Octavian then proceeded to enter into a bitter rivalry with Mark Antony (supported by Cleopatra) for a decade. They fought along ideological and cultural lines with many references to the gods. Manilius wrote the first book of the Astronomica in 9 CE. Two years later Octavian (Augustus) banned individual consultation with an astrologer. This was also a strategical move on his part. He was in his seventies and did not want to fuel any speculation about his death. Tiberius succeeded him and ushered in a good period for astrology. Manilius finished the poem Astronomica during Tiberius’ reign. The chapters of the poem written at this time praise the sign of Octavian; Libra. This is a shift from all the praise and iconography of Capricorn encouraged by Octavian.
We see through the history of the ancient Roman empire that the emperors either had great faith in astrology or at the least realised just how much power it had to sway public opinion. Roman emperors did not discourage the practice of sun worship but instead also manipulated it to make the emperor equal to the sun. It was a very clever use of astrology to further political gain and ambition. They used their signs and birth charts along with myths about their being destined for greatness as tools.

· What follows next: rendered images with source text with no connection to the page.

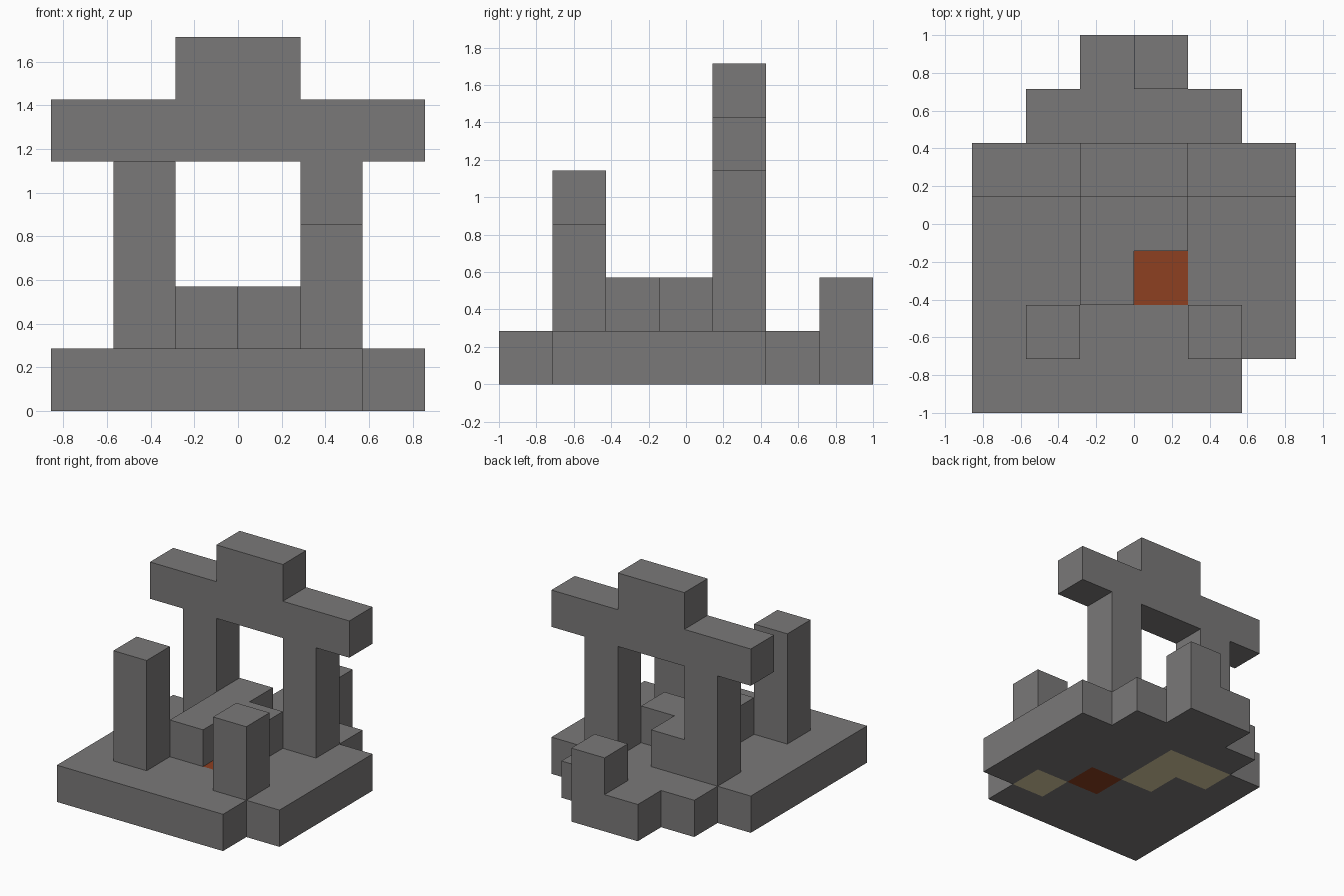
import bpy
import bmesh
from mathutils import Vector

U = 2 / 7                       # side of one building block
ORIGIN = Vector((-3, -3.5, 0))  # block grid corner, in blocks

cube = bpy.data.objects.get("Cube")
if cube:
    bpy.data.objects.remove(cube, do_unlink=True)


def material(name, rgb):
    mat = bpy.data.materials.new(name)
    mat.use_nodes = True
    mat.diffuse_color = (*rgb, 1)
    mat.node_tree.nodes["Principled BSDF"].inputs["Base Color"].default_value = (*rgb, 1)
    return mat


stone = material("grey stone", (0.195, 0.190, 0.190))
ember = material("ember orange", (0.270, 0.050, 0.015))
sand = material("pale sand", (0.708, 0.624, 0.366))


def to_world(p):
    return (Vector(p) + ORIGIN) * U


def extrude(outline, direction):
    """Closed solid from an outline of block coordinates."""
    bm = bmesh.new()
    face = bm.faces.new([bm.verts.new(to_world(p)) for p in outline])
    result = bmesh.ops.extrude_face_region(bm, geom=[face], use_keep_orig=True)
    new_verts = [g for g in result["geom"] if isinstance(g, bmesh.types.BMVert)]
    bmesh.ops.translate(bm, verts=new_verts, vec=Vector(direction) * U)
    bmesh.ops.recalc_face_normals(bm, faces=bm.faces)
    return bm


def finish(name, bm, mats=(stone,)):
    mesh = bpy.data.meshes.new(name)
    bm.to_mesh(mesh)
    bm.free()
    for mat in mats:
        mesh.materials.append(mat)
    obj = bpy.data.objects.new(name, mesh)
    bpy.context.collection.objects.link(obj)
    return obj


def post(name, i, j, height):
    square = [(i, j, 1), (i + 1, j, 1), (i + 1, j + 1, 1), (i, j + 1, 1)]
    return finish(name, extrude(square, (0, 0, height)))


# Stepped floor slab, cut into blocks so single blocks can be coloured
floor_outline = [(0, 0), (5, 0), (5, 1), (6, 1), (6, 5), (5, 5), (5, 6), (4, 6),
                 (4, 7), (2, 7), (2, 6), (1, 6), (1, 5), (0, 5)]
bm = extrude([(x, y, 0) for x, y in floor_outline], (0, 0, 1))
for axis, count in ((0, 6), (1, 7)):
    normal = Vector((axis == 0, axis == 1, 0))
    for n in range(1, count):
        bmesh.ops.bisect_plane(bm, geom=bm.verts[:] + bm.edges[:] + bm.faces[:],
                               plane_co=to_world(normal * n), plane_no=normal)
block_colour = {(3, 2): 1, (4, 1): 2, (2, 3): 2, (2, 4): 2, (1, 4): 2}
for face in bm.faces:
    if abs(face.normal.z) > 0.5:
        cell = face.calc_center_median() / U - ORIGIN
        face.material_index = block_colour.get((int(cell.x), int(cell.y)), 0)
finish("floor_slab", bm, (stone, ember, sand))

# Gateway with overhanging lintel and raised crown
half = [(1, 1), (2, 1), (2, 4), (3, 4), (3, 6), (2, 6), (2, 5), (0, 5), (0, 4), (1, 4)]
left_side = [p for p in half if p[0] < 3]
right_side = [(6 - x, z) for x, z in reversed(left_side)]
gate = left_side[3:] + left_side[:3] + right_side[-3:] + right_side[:-3]
finish("gateway", extrude([(x, 4, z) for x, z in gate], (0, 1, 0)))

# Low wall running through the gateway
wall = [(2, 2), (3, 2), (3, 3), (4, 3), (4, 4), (3, 4), (3, 5), (2, 5)]
finish("low_wall", extrude([(x, y, 1) for x, y in wall], (0, 0, 1)))

# Broken posts
post("front_right_post", 1, 1, 3)
post("front_left_post", 4, 1, 2)
post("back_post", 3, 6, 1)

Roman emperors used astrology to justify their rule. The fact that the emperors used astrology to identify and eliminate their competitors shows the power that astrology had in general public opinion. The Roman emperors were also aware of the dangers of astrology being used as a tool against them which is why they ensured that it was by law kept out of the reach of its citizens and was only the privilege of the rulers. We have the valuable works of Astronomica by Marcus Manilius and the Tetrabiblos by Ptolemy Claudius from the Roman Empire.